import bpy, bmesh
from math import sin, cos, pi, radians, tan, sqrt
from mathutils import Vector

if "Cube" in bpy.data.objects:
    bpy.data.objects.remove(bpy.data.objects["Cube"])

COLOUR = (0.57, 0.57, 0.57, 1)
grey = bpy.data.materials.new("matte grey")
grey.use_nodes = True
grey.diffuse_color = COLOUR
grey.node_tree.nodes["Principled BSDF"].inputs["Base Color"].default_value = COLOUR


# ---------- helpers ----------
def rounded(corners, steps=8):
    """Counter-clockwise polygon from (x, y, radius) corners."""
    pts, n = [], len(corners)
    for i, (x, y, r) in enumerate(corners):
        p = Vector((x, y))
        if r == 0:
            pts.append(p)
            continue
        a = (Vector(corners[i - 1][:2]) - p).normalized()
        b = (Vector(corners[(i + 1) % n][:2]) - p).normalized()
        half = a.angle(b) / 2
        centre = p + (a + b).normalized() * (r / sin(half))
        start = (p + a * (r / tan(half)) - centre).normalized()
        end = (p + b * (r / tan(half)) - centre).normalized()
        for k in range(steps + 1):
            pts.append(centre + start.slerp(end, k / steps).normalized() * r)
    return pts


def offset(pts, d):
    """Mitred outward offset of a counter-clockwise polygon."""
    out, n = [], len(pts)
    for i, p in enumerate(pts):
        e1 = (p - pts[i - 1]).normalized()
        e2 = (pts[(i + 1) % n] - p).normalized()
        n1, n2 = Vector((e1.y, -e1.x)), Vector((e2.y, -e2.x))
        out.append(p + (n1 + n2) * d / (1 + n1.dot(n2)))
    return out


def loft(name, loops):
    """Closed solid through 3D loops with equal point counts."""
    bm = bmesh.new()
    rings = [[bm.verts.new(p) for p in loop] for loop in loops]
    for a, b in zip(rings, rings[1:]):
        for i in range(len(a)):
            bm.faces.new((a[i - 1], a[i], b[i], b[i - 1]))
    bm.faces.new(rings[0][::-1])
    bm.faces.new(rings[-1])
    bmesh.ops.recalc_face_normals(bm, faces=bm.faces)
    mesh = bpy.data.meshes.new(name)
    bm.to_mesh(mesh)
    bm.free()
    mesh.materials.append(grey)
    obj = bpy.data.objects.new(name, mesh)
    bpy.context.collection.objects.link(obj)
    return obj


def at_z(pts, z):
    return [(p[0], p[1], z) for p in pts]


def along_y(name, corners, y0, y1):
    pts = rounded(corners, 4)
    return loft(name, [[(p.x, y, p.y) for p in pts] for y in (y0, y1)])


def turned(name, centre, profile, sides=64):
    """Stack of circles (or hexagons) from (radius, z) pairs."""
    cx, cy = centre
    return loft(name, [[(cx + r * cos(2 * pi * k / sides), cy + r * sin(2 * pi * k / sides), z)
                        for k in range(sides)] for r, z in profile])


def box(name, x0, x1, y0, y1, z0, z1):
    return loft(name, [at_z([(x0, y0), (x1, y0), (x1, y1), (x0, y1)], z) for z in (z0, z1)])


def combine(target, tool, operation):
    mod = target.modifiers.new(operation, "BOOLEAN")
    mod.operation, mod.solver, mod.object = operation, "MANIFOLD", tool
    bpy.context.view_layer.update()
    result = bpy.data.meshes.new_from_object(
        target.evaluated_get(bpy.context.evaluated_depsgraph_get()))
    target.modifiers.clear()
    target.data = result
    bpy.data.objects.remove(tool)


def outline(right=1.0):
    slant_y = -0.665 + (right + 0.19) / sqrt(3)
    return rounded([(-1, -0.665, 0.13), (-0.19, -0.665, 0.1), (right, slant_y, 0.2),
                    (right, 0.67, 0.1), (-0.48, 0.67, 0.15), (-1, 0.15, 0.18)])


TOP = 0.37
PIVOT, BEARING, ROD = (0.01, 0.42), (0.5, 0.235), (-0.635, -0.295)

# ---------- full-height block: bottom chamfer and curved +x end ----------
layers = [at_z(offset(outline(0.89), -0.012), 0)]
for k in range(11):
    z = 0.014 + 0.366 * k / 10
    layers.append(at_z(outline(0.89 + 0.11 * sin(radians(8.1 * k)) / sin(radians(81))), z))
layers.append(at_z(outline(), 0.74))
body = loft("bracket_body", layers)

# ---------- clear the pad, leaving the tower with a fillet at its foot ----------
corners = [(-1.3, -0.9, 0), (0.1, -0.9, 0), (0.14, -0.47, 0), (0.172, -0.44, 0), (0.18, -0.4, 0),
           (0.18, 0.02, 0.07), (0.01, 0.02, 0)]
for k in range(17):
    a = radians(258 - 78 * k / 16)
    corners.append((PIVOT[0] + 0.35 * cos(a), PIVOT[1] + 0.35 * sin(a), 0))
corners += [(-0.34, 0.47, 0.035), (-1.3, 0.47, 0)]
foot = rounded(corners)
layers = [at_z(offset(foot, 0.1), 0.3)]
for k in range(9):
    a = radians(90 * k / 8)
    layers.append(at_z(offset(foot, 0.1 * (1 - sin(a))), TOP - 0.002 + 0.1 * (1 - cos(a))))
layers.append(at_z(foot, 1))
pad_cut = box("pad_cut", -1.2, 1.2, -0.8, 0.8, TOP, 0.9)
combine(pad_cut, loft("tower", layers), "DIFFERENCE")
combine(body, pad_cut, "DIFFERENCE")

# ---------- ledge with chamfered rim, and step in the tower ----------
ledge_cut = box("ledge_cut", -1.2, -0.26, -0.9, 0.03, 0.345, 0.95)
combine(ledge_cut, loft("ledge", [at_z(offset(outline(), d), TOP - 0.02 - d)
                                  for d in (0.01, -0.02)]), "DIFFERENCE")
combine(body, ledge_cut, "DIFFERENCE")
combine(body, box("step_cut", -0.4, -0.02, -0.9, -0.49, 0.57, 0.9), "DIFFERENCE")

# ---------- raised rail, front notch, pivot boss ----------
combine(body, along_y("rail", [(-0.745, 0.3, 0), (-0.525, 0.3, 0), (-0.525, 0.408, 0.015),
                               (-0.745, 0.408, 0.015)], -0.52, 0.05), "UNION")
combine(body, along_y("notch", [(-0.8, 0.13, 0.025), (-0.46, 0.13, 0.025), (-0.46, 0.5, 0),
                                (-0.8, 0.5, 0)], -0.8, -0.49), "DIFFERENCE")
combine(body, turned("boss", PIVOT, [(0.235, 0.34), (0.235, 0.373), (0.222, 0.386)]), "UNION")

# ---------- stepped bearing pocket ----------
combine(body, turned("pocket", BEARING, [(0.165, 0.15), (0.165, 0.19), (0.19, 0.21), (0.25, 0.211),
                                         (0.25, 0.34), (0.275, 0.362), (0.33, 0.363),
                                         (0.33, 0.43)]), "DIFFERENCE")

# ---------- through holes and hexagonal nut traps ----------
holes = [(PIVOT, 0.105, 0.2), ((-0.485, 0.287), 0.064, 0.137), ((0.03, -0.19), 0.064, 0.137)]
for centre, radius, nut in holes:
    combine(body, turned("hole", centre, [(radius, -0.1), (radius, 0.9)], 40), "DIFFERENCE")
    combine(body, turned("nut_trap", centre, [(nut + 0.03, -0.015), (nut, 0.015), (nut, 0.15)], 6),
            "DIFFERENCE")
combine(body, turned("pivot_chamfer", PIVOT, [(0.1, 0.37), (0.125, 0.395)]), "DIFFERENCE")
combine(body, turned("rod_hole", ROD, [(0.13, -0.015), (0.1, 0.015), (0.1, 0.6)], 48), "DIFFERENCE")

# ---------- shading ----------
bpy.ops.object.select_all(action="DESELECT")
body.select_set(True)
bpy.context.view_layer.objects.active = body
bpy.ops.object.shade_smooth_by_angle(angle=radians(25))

::::

TASK GOAL:
Using the exact wording, repeat all the entries.

OUTPUT BELOW:
import bpy, bmesh
from math import sin, cos, pi, radians, tan, sqrt
from mathutils import Vector

if "Cube" in bpy.data.objects:
    bpy.data.objects.remove(bpy.data.objects["Cube"])

COLOUR = (0.57, 0.57, 0.57, 1)
grey = bpy.data.materials.new("matte grey")
grey.use_nodes = True
grey.diffuse_color = COLOUR
grey.node_tree.nodes["Principled BSDF"].inputs["Base Color"].default_value = COLOUR


# ---------- helpers ----------
def rounded(corners, steps=8):
    """Counter-clockwise polygon from (x, y, radius) corners."""
    pts, n = [], len(corners)
    for i, (x, y, r) in enumerate(corners):
        p = Vector((x, y))
        if r == 0:
            pts.append(p)
            continue
        a = (Vector(corners[i - 1][:2]) - p).normalized()
        b = (Vector(corners[(i + 1) % n][:2]) - p).normalized()
        half = a.angle(b) / 2
        centre = p + (a + b).normalized() * (r / sin(half))
        start = (p + a * (r / tan(half)) - centre).normalized()
        end = (p + b * (r / tan(half)) - centre).normalized()
        for k in range(steps + 1):
            pts.append(centre + start.slerp(end, k / steps).normalized() * r)
    return pts


def offset(pts, d):
    """Mitred outward offset of a counter-clockwise polygon."""
    out, n = [], len(pts)
    for i, p in enumerate(pts):
        e1 = (p - pts[i - 1]).normalized()
        e2 = (pts[(i + 1) % n] - p).normalized()
        n1, n2 = Vector((e1.y, -e1.x)), Vector((e2.y, -e2.x))
        out.append(p + (n1 + n2) * d / (1 + n1.dot(n2)))
    return out


def loft(name, loops):
    """Closed solid through 3D loops with equal point counts."""
    bm = bmesh.new()
    rings = [[bm.verts.new(p) for p in loop] for loop in loops]
    for a, b in zip(rings, rings[1:]):
        for i in range(len(a)):
            bm.faces.new((a[i - 1], a[i], b[i], b[i - 1]))
    bm.faces.new(rings[0][::-1])
    bm.faces.new(rings[-1])
    bmesh.ops.recalc_face_normals(bm, faces=bm.faces)
    mesh = bpy.data.meshes.new(name)
    bm.to_mesh(mesh)
    bm.free()
    mesh.materials.append(grey)
    obj = bpy.data.objects.new(name, mesh)
    bpy.context.collection.objects.link(obj)
    return obj


def at_z(pts, z):
    return [(p[0], p[1], z) for p in pts]


def along_y(name, corners, y0, y1):
    pts = rounded(corners, 4)
    return loft(name, [[(p.x, y, p.y) for p in pts] for y in (y0, y1)])


def turned(name, centre, profile, sides=64):
    """Stack of circles (or hexagons) from (radius, z) pairs."""
    cx, cy = centre
    return loft(name, [[(cx + r * cos(2 * pi * k / sides), cy + r * sin(2 * pi * k / sides), z)
                        for k in range(sides)] for r, z in profile])


def box(name, x0, x1, y0, y1, z0, z1):
    return loft(name, [at_z([(x0, y0), (x1, y0), (x1, y1), (x0, y1)], z) for z in (z0, z1)])


def combine(target, tool, operation):
    mod = target.modifiers.new(operation, "BOOLEAN")
    mod.operation, mod.solver, mod.object = operation, "MANIFOLD", tool
    bpy.context.view_layer.update()
    result = bpy.data.meshes.new_from_object(
        target.evaluated_get(bpy.context.evaluated_depsgraph_get()))
    target.modifiers.clear()
    target.data = result
    bpy.data.objects.remove(tool)


def outline(right=1.0):
    slant_y = -0.665 + (right + 0.19) / sqrt(3)
    return rounded([(-1, -0.665, 0.13), (-0.19, -0.665, 0.1), (right, slant_y, 0.2),
                    (right, 0.67, 0.1), (-0.48, 0.67, 0.15), (-1, 0.15, 0.18)])


TOP = 0.37
PIVOT, BEARING, ROD = (0.01, 0.42), (0.5, 0.235), (-0.635, -0.295)

# ---------- full-height block: bottom chamfer and curved +x end ----------
layers = [at_z(offset(outline(0.89), -0.012), 0)]
for k in range(11):
    z = 0.014 + 0.366 * k / 10
    layers.append(at_z(outline(0.89 + 0.11 * sin(radians(8.1 * k)) / sin(radians(81))), z))
layers.append(at_z(outline(), 0.74))
body = loft("bracket_body", layers)

# ---------- clear the pad, leaving the tower with a fillet at its foot ----------
corners = [(-1.3, -0.9, 0), (0.1, -0.9, 0), (0.14, -0.47, 0), (0.172, -0.44, 0), (0.18, -0.4, 0),
           (0.18, 0.02, 0.07), (0.01, 0.02, 0)]
for k in range(17):
    a = radians(258 - 78 * k / 16)
    corners.append((PIVOT[0] + 0.35 * cos(a), PIVOT[1] + 0.35 * sin(a), 0))
corners += [(-0.34, 0.47, 0.035), (-1.3, 0.47, 0)]
foot = rounded(corners)
layers = [at_z(offset(foot, 0.1), 0.3)]
for k in range(9):
    a = radians(90 * k / 8)
    layers.append(at_z(offset(foot, 0.1 * (1 - sin(a))), TOP - 0.002 + 0.1 * (1 - cos(a))))
layers.append(at_z(foot, 1))
pad_cut = box("pad_cut", -1.2, 1.2, -0.8, 0.8, TOP, 0.9)
combine(pad_cut, loft("tower", layers), "DIFFERENCE")
combine(body, pad_cut, "DIFFERENCE")

# ---------- ledge with chamfered rim, and step in the tower ----------
ledge_cut = box("ledge_cut", -1.2, -0.26, -0.9, 0.03, 0.345, 0.95)
combine(ledge_cut, loft("ledge", [at_z(offset(outline(), d), TOP - 0.02 - d)
                                  for d in (0.01, -0.02)]), "DIFFERENCE")
combine(body, ledge_cut, "DIFFERENCE")
combine(body, box("step_cut", -0.4, -0.02, -0.9, -0.49, 0.57, 0.9), "DIFFERENCE")

# ---------- raised rail, front notch, pivot boss ----------
combine(body, along_y("rail", [(-0.745, 0.3, 0), (-0.525, 0.3, 0), (-0.525, 0.408, 0.015),
                               (-0.745, 0.408, 0.015)], -0.52, 0.05), "UNION")
combine(body, along_y("notch", [(-0.8, 0.13, 0.025), (-0.46, 0.13, 0.025), (-0.46, 0.5, 0),
                                (-0.8, 0.5, 0)], -0.8, -0.49), "DIFFERENCE")
combine(body, turned("boss", PIVOT, [(0.235, 0.34), (0.235, 0.373), (0.222, 0.386)]), "UNION")

# ---------- stepped bearing pocket ----------
combine(body, turned("pocket", BEARING, [(0.165, 0.15), (0.165, 0.19), (0.19, 0.21), (0.25, 0.211),
                                         (0.25, 0.34), (0.275, 0.362), (0.33, 0.363),
                                         (0.33, 0.43)]), "DIFFERENCE")

# ---------- through holes and hexagonal nut traps ----------
holes = [(PIVOT, 0.105, 0.2), ((-0.485, 0.287), 0.064, 0.137), ((0.03, -0.19), 0.064, 0.137)]
for centre, radius, nut in holes:
    combine(body, turned("hole", centre, [(radius, -0.1), (radius, 0.9)], 40), "DIFFERENCE")
    combine(body, turned("nut_trap", centre, [(nut + 0.03, -0.015), (nut, 0.015), (nut, 0.15)], 6),
            "DIFFERENCE")
combine(body, turned("pivot_chamfer", PIVOT, [(0.1, 0.37), (0.125, 0.395)]), "DIFFERENCE")
combine(body, turned("rod_hole", ROD, [(0.13, -0.015), (0.1, 0.015), (0.1, 0.6)], 48), "DIFFERENCE")

# ---------- shading ----------
bpy.ops.object.select_all(action="DESELECT")
body.select_set(True)
bpy.context.view_layer.objects.active = body
bpy.ops.object.shade_smooth_by_angle(angle=radians(25))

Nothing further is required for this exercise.